→ **EXERCISE**: Exact copies of all the lines below are required, with the pictures omitted.

%%

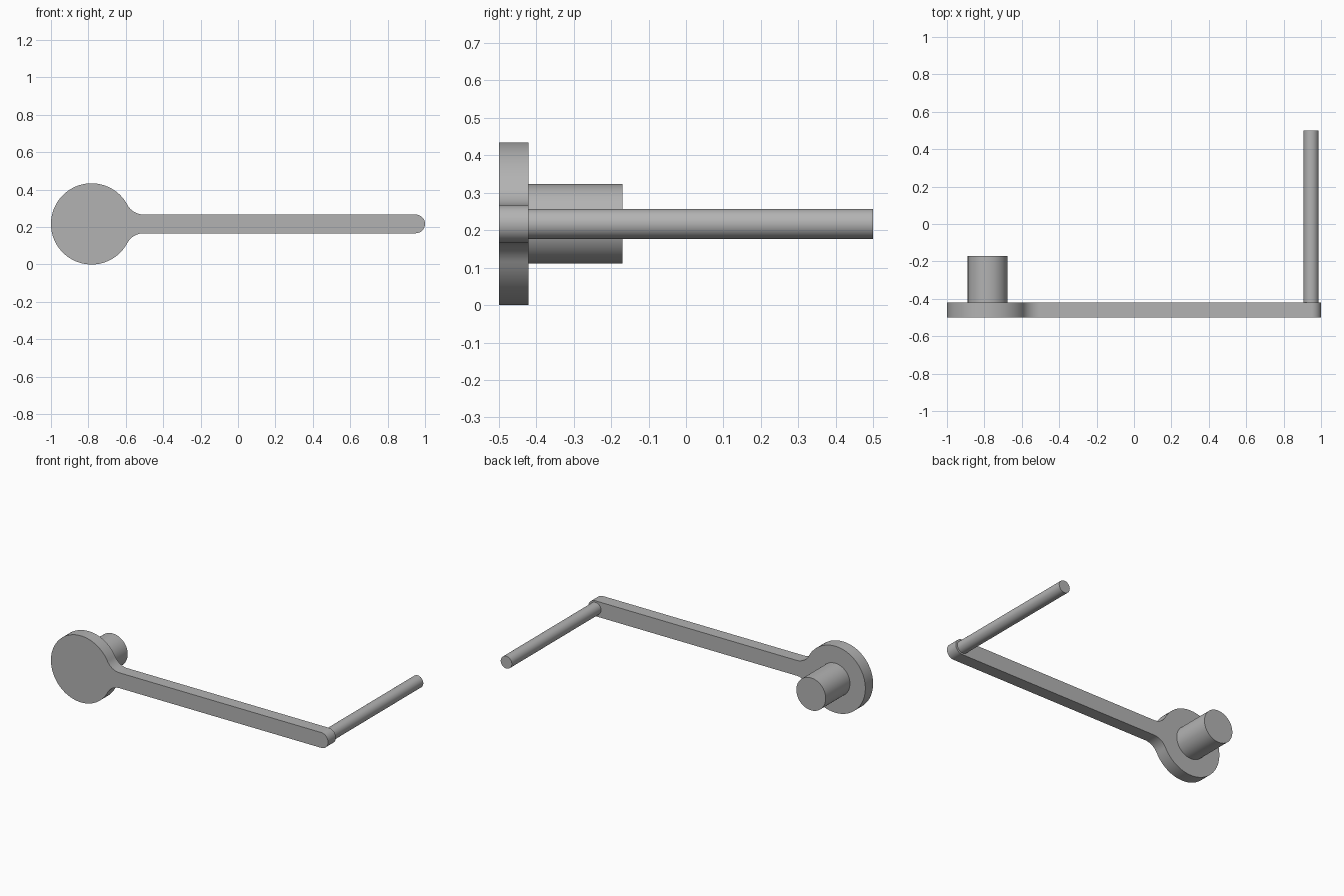
import bpy
import bmesh
from math import pi, cos, sin, atan2, sqrt, radians
from mathutils import Matrix

if "Cube" in bpy.data.objects:
    bpy.data.objects.remove(bpy.data.objects["Cube"])

# Main dimensions
HUB_R, ARM_R, FILLET_R = 0.217, 0.05, 0.1
HUB_X, TIP_X, MID_Z = -0.783, 0.95, 0.217
FRONT, BACK = -0.5, -0.42

grey = bpy.data.materials.new("plain grey")
grey.use_nodes = True
colour = (0.45, 0.45, 0.45, 1)
grey.diffuse_color = colour
grey.node_tree.nodes["Principled BSDF"].inputs["Base Color"].default_value = colour


def finish(bm, name):
    bmesh.ops.recalc_face_normals(bm, faces=bm.faces)
    mesh = bpy.data.meshes.new(name)
    bm.to_mesh(mesh)
    bm.free()
    mesh.materials.append(grey)
    obj = bpy.data.objects.new(name, mesh)
    bpy.context.collection.objects.link(obj)
    bpy.ops.object.select_all(action='DESELECT')
    obj.select_set(True)
    bpy.context.view_layer.objects.active = obj
    bpy.ops.object.shade_smooth_by_angle(angle=radians(30))


def arc(cx, cz, r, a0, a1, steps):
    angles = [a0 + (a1 - a0) * i / steps for i in range(steps + 1)]
    return [(cx + r * cos(a), cz + r * sin(a)) for a in angles]


def rod(name, x, radius, y0, y1):
    bm = bmesh.new()
    place = Matrix.Translation((x, (y0 + y1) / 2, MID_Z)) @ Matrix.Rotation(pi / 2, 4, 'X')
    bmesh.ops.create_cone(bm, cap_ends=True, segments=64, radius1=radius,
                          radius2=radius, depth=y1 - y0, matrix=place)
    finish(bm, name)


# Crank plate: round hub blending through fillets into a round-ended arm
rise = ARM_R + FILLET_R
run = sqrt((HUB_R + FILLET_R) ** 2 - rise ** 2)
touch = atan2(rise, run)
upper = arc(TIP_X, 0, ARM_R, 0, pi / 2, 16)
upper += arc(HUB_X + run, rise, FILLET_R, -pi / 2, touch - pi, 16)
upper += arc(HUB_X, 0, HUB_R, touch, pi, 48)[1:]
outline = upper + [(x, -z) for x, z in reversed(upper[1:-1])]

bm = bmesh.new()
plate = bm.faces.new([bm.verts.new((x, FRONT, MID_Z + z)) for x, z in outline])
extruded = bmesh.ops.extrude_face_region(bm, geom=[plate], use_keep_orig=True)
moved = [v for v in extruded["geom"] if isinstance(v, bmesh.types.BMVert)]
bmesh.ops.translate(bm, verts=moved, vec=(0, BACK - FRONT, 0))
finish(bm, "crank_arm")

# Thick shaft on the hub and thin handle at the arm tip
rod("hub_shaft", HUB_X, 0.106, BACK, -0.17)
rod("handle", 0.947, 0.04, BACK, 0.5)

%%

→ **FINISHED TASK**:
import bpy
import bmesh
from math import pi, cos, sin, atan2, sqrt, radians
from mathutils import Matrix

if "Cube" in bpy.data.objects:
    bpy.data.objects.remove(bpy.data.objects["Cube"])

# Main dimensions
HUB_R, ARM_R, FILLET_R = 0.217, 0.05, 0.1
HUB_X, TIP_X, MID_Z = -0.783, 0.95, 0.217
FRONT, BACK = -0.5, -0.42

grey = bpy.data.materials.new("plain grey")
grey.use_nodes = True
colour = (0.45, 0.45, 0.45, 1)
grey.diffuse_color = colour
grey.node_tree.nodes["Principled BSDF"].inputs["Base Color"].default_value = colour


def finish(bm, name):
    bmesh.ops.recalc_face_normals(bm, faces=bm.faces)
    mesh = bpy.data.meshes.new(name)
    bm.to_mesh(mesh)
    bm.free()
    mesh.materials.append(grey)
    obj = bpy.data.objects.new(name, mesh)
    bpy.context.collection.objects.link(obj)
    bpy.ops.object.select_all(action='DESELECT')
    obj.select_set(True)
    bpy.context.view_layer.objects.active = obj
    bpy.ops.object.shade_smooth_by_angle(angle=radians(30))


def arc(cx, cz, r, a0, a1, steps):
    angles = [a0 + (a1 - a0) * i / steps for i in range(steps + 1)]
    return [(cx + r * cos(a), cz + r * sin(a)) for a in angles]


def rod(name, x, radius, y0, y1):
    bm = bmesh.new()
    place = Matrix.Translation((x, (y0 + y1) / 2, MID_Z)) @ Matrix.Rotation(pi / 2, 4, 'X')
    bmesh.ops.create_cone(bm, cap_ends=True, segments=64, radius1=radius,
                          radius2=radius, depth=y1 - y0, matrix=place)
    finish(bm, name)


# Crank plate: round hub blending through fillets into a round-ended arm
rise = ARM_R + FILLET_R
run = sqrt((HUB_R + FILLET_R) ** 2 - rise ** 2)
touch = atan2(rise, run)
upper = arc(TIP_X, 0, ARM_R, 0, pi / 2, 16)
upper += arc(HUB_X + run, rise, FILLET_R, -pi / 2, touch - pi, 16)
upper += arc(HUB_X, 0, HUB_R, touch, pi, 48)[1:]
outline = upper + [(x, -z) for x, z in reversed(upper[1:-1])]

bm = bmesh.new()
plate = bm.faces.new([bm.verts.new((x, FRONT, MID_Z + z)) for x, z in outline])
extruded = bmesh.ops.extrude_face_region(bm, geom=[plate], use_keep_orig=True)
moved = [v for v in extruded["geom"] if isinstance(v, bmesh.types.BMVert)]
bmesh.ops.translate(bm, verts=moved, vec=(0, BACK - FRONT, 0))
finish(bm, "crank_arm")

# Thick shaft on the hub and thin handle at the arm tip
rod("hub_shaft", HUB_X, 0.106, BACK, -0.17)
rod("handle", 0.947, 0.04, BACK, 0.5)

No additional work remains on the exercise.